### Input data ###

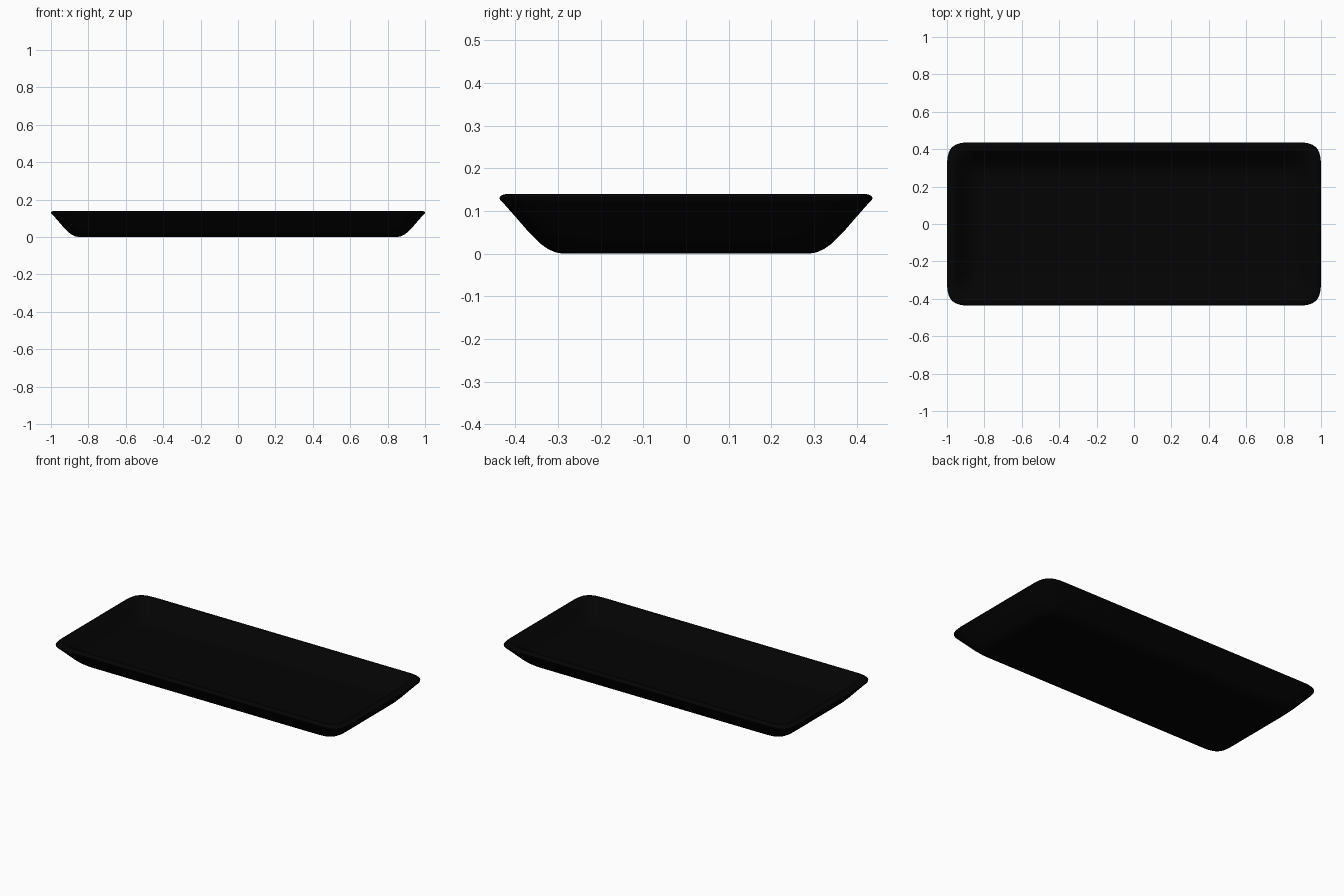
import bpy, bmesh, math

if "Cube" in bpy.data.objects:
    bpy.data.objects.remove(bpy.data.objects["Cube"])

HX, HY = 1.0, 0.437      # half size at the widest point of the rim
SEG = 14                 # steps per rounded corner

# Cross-section: (inset from rim, height), from underside over the rim to the inner floor
profile = [(0.19, 0.0), (0.148, 0.0), (0.132, 0.003), (0.115, 0.01), (0.095, 0.024),
           (0.07, 0.049), (0.037, 0.087), (0.007, 0.121), (0.001, 0.127), (0.0, 0.131),
           (0.003, 0.135), (0.011, 0.139), (0.022, 0.14), (0.036, 0.139), (0.046, 0.134),
           (0.068, 0.112), (0.094, 0.085), (0.115, 0.066), (0.135, 0.053),
           (0.155, 0.046), (0.178, 0.043), (0.21, 0.043)]


def ring(bm, inset, z):
    """Rounded rectangle with soft, squarish corners."""
    hx, hy = HX - inset, HY - inset
    r = 0.17 - inset * 0.2
    verts = []
    for q in range(4):
        sx, sy = [(1, 1), (-1, 1), (-1, -1), (1, -1)][q]
        for i in range(SEG + 1):
            a = math.pi / 2 * (q + i / SEG)
            # snap tiny values so the curve ends exactly on the straight sides
            c, s = round(abs(math.cos(a)), 6), round(abs(math.sin(a)), 6)
            dx, dy = c ** 0.5 * r, s ** 0.5 * r
            verts.append(bm.verts.new((sx * (hx - r + dx), sy * (hy - r + dy), z)))
    return verts


# Tray body: loft the rings and close floor and underside
bm = bmesh.new()
rings = [ring(bm, d, z) for d, z in profile]
n = len(rings[0])
for a, b in zip(rings, rings[1:]):
    for i in range(n):
        j = (i + 1) % n
        bm.faces.new((a[i], a[j], b[j], b[i]))
bm.faces.new(rings[0][::-1])
bm.faces.new(rings[-1])
bmesh.ops.recalc_face_normals(bm, faces=bm.faces[:])
mesh = bpy.data.meshes.new("serving_tray")
bm.to_mesh(mesh)
bm.free()
tray = bpy.data.objects.new("serving_tray", mesh)
bpy.context.collection.objects.link(tray)

# Black glaze
mat = bpy.data.materials.new("black_glaze")
mat.diffuse_color = (0.001, 0.001, 0.001, 1)
mat.use_nodes = True
mat.node_tree.nodes["Principled BSDF"].inputs["Base Color"].default_value = mat.diffuse_color
mesh.materials.append(mat)

bpy.context.view_layer.objects.active = tray
tray.select_set(True)
bpy.ops.object.shade_smooth_by_angle(angle=math.radians(40))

###

[Task goal] Could you retype all the entries exactly, skipping the pictures?

[Task solution]
import bpy, bmesh, math

if "Cube" in bpy.data.objects:
    bpy.data.objects.remove(bpy.data.objects["Cube"])

HX, HY = 1.0, 0.437      # half size at the widest point of the rim
SEG = 14                 # steps per rounded corner

# Cross-section: (inset from rim, height), from underside over the rim to the inner floor
profile = [(0.19, 0.0), (0.148, 0.0), (0.132, 0.003), (0.115, 0.01), (0.095, 0.024),
           (0.07, 0.049), (0.037, 0.087), (0.007, 0.121), (0.001, 0.127), (0.0, 0.131),
           (0.003, 0.135), (0.011, 0.139), (0.022, 0.14), (0.036, 0.139), (0.046, 0.134),
           (0.068, 0.112), (0.094, 0.085), (0.115, 0.066), (0.135, 0.053),
           (0.155, 0.046), (0.178, 0.043), (0.21, 0.043)]


def ring(bm, inset, z):
    """Rounded rectangle with soft, squarish corners."""
    hx, hy = HX - inset, HY - inset
    r = 0.17 - inset * 0.2
    verts = []
    for q in range(4):
        sx, sy = [(1, 1), (-1, 1), (-1, -1), (1, -1)][q]
        for i in range(SEG + 1):
            a = math.pi / 2 * (q + i / SEG)
            # snap tiny values so the curve ends exactly on the straight sides
            c, s = round(abs(math.cos(a)), 6), round(abs(math.sin(a)), 6)
            dx, dy = c ** 0.5 * r, s ** 0.5 * r
            verts.append(bm.verts.new((sx * (hx - r + dx), sy * (hy - r + dy), z)))
    return verts


# Tray body: loft the rings and close floor and underside
bm = bmesh.new()
rings = [ring(bm, d, z) for d, z in profile]
n = len(rings[0])
for a, b in zip(rings, rings[1:]):
    for i in range(n):
        j = (i + 1) % n
        bm.faces.new((a[i], a[j], b[j], b[i]))
bm.faces.new(rings[0][::-1])
bm.faces.new(rings[-1])
bmesh.ops.recalc_face_normals(bm, faces=bm.faces[:])
mesh = bpy.data.meshes.new("serving_tray")
bm.to_mesh(mesh)
bm.free()
tray = bpy.data.objects.new("serving_tray", mesh)
bpy.context.collection.objects.link(tray)

# Black glaze
mat = bpy.data.materials.new("black_glaze")
mat.diffuse_color = (0.001, 0.001, 0.001, 1)
mat.use_nodes = True
mat.node_tree.nodes["Principled BSDF"].inputs["Base Color"].default_value = mat.diffuse_color
mesh.materials.append(mat)

bpy.context.view_layer.objects.active = tray
tray.select_set(True)
bpy.ops.object.shade_smooth_by_angle(angle=math.radians(40))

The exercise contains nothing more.